(Data entries)
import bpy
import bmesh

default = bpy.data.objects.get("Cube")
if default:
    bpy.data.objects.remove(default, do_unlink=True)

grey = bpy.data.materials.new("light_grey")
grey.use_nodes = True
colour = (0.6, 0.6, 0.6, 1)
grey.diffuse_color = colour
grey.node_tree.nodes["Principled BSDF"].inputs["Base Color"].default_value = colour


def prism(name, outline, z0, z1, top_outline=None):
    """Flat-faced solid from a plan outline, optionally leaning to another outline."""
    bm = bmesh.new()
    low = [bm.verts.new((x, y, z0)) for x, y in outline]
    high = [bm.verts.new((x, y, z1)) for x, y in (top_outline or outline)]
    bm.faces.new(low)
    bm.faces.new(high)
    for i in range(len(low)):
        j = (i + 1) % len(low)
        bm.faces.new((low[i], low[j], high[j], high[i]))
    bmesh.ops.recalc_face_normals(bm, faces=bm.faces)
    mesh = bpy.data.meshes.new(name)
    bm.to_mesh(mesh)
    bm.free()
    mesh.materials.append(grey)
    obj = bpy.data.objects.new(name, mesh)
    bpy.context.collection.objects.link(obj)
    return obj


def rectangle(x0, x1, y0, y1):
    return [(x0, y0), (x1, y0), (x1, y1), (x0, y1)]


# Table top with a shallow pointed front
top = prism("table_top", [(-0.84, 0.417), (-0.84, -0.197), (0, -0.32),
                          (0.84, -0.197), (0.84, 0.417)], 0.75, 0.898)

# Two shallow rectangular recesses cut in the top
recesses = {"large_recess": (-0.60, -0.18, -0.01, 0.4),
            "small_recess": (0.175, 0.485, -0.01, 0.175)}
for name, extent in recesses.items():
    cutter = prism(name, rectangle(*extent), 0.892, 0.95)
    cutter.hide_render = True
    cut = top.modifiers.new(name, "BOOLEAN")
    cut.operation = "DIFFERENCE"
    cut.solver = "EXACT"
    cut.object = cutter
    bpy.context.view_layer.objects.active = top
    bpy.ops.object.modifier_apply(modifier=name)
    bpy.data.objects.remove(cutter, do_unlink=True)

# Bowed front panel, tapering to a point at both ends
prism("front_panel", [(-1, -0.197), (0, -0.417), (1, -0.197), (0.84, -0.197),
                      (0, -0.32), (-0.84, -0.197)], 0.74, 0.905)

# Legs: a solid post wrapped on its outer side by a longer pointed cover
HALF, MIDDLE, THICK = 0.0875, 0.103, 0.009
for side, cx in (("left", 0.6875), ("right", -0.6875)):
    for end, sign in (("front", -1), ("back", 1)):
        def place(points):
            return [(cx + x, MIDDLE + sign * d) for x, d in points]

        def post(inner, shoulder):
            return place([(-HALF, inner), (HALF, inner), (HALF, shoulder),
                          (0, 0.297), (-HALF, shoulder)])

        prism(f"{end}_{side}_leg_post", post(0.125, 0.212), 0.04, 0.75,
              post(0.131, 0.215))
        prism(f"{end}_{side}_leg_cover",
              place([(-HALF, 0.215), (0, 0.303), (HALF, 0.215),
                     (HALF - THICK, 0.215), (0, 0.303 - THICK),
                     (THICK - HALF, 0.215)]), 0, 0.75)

WHAT THE TASK REQUIRES: For every line above that includes the word "bmesh", return the line.

EXERCISE RESULT:
import bmesh
    bm = bmesh.new()
    bmesh.ops.recalc_face_normals(bm, faces=bm.faces)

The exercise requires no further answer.